So, how does this tie into playing a gig this weekend?
The music instrument business seems to be going into two different directions. You either have insanely specialized equipment that is VERY expensive, or you have things that ‘do everything’ at rock bottom prices with lots of trade-offs. The middle ground equipment seems to be getting lost. I’ll go to the Line 6 example. The new amp is interesting because it’s a digital amp that is controlled via bluetooth with an iPad or iPhone, but it still has some basic controls on the amp itself. The power wattage is enough to play live, and the price is fairly inexpensive, but I doubt that many people will use them live. There’s just too much that has to go right to get it to sound good. Not putting in a line out takes away a lot of the usability. Heck, I just ran a show for someone who had an old Line 6 Flextone III, and we used the XLR out directly to the board to get a great sound. I guess it just feels like the companies are really focused on the bedroom musician, and not the performing musician. Amps are either 100 watt tube monsters or 10 watt recording amps. Same thing with the guitars, great quality instruments are either insanely expensive or not up to gigging standards.

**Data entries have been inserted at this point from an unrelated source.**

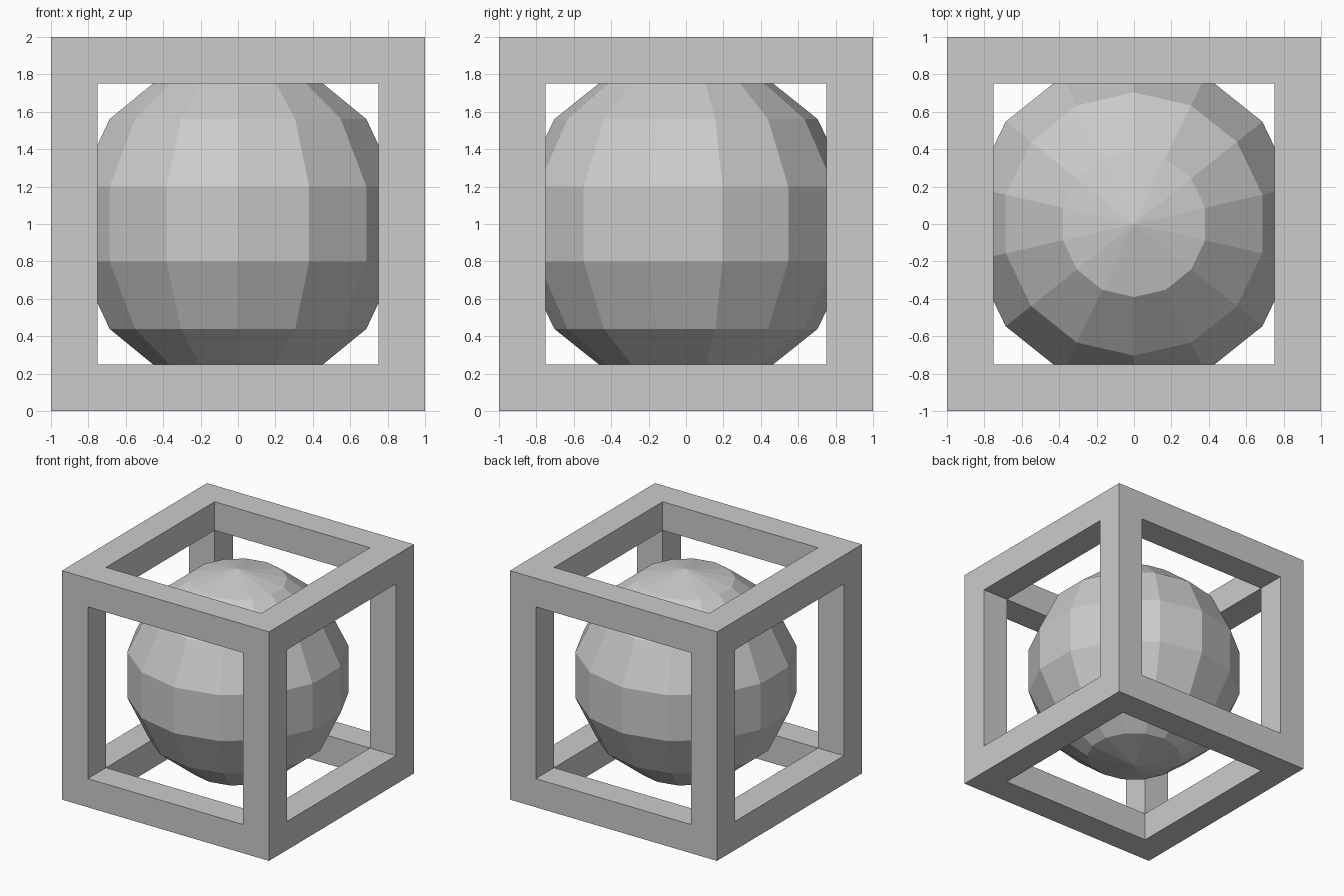
import bpy
import bmesh
from itertools import product
from mathutils import Vector

default_cube = bpy.data.objects.get("Cube")
if default_cube:
    bpy.data.objects.remove(default_cube, do_unlink=True)

OUTER, INNER = 1.0, 0.75
CENTRE = Vector((0, 0, 1))

grey = bpy.data.materials.new("plain grey")
grey.use_nodes = True
colour = (0.6, 0.6, 0.6, 1)
grey.diffuse_color = colour
grey.node_tree.nodes["Principled BSDF"].inputs["Base Color"].default_value = colour


def add_object(name, bm):
    mesh = bpy.data.meshes.new(name)
    bm.to_mesh(mesh)
    bm.free()
    mesh.materials.append(grey)
    obj = bpy.data.objects.new(name, mesh)
    obj.location = CENTRE
    bpy.context.collection.objects.link(obj)
    return obj


# Open cube frame: four quads around each window, on the outside and inside,
# joined by the window reveals
bm = bmesh.new()


def quad(points, facing):
    face = bm.faces.new([bm.verts.new(p) for p in points])
    face.normal_update()
    if face.normal.dot(facing) < 0:
        face.normal_flip()


for axis, side in product(range(3), (-1, 1)):
    def at(depth, u, v):
        p = Vector()
        p[axis], p[(axis + 1) % 3], p[(axis + 2) % 3] = side * depth, u, v
        return p

    normal = at(1, 0, 0)
    turn = [(-1, -1), (1, -1), (1, 1), (-1, 1)]
    for (a, b), (c, d) in zip(turn, turn[1:] + turn[:1]):
        # mitred outer face strip
        quad([at(OUTER, a * OUTER, b * OUTER), at(OUTER, c * OUTER, d * OUTER),
              at(OUTER, c * INNER, d * INNER), at(OUTER, a * INNER, b * INNER)], normal)
        # window reveal, which is also the inner side of the neighbouring bar
        quad([at(OUTER, a * INNER, b * INNER), at(OUTER, c * INNER, d * INNER),
              at(INNER, c * INNER, d * INNER), at(INNER, a * INNER, b * INNER)],
             -at(0, a + c, b + d))

bmesh.ops.remove_doubles(bm, verts=bm.verts, dist=0.001)
add_object("cube_frame", bm)

# Faceted ball held inside the frame
bm = bmesh.new()
bmesh.ops.create_uvsphere(bm, u_segments=14, v_segments=7, radius=0.9)
ball = add_object("faceted_ball", bm)

# Put a ball vertex on the front-to-back axis
first = min(ball.data.vertices, key=lambda v: (round(abs(v.co.x), 3), -round(v.co.xy.length, 3)))
if abs(first.co.x) > 0.01:
    ball.rotation_euler.z = first.co.xy.angle_signed(Vector((0, 1)))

And, the million dollar question is… do we actually NEED a lot of this stuff? For my gig this weekend, my power supply that I use to run my pedals went haywire. I couldn’t run my entire board like I normally do. Fortunately, I had a backup power supply, but it only allowed me to run my most important pedals. (which were my wah, tuner, compressor, and noise gate) . I ended up having a pretty stripped down sound, and you know what? That was all I really needed to play for 4 sets. (It’s fortunate that we don’t play too many ‘effect-y’ songs).
Still, it’s a great time to be a musician! Lot’s of great tools to help produce better and better quality music!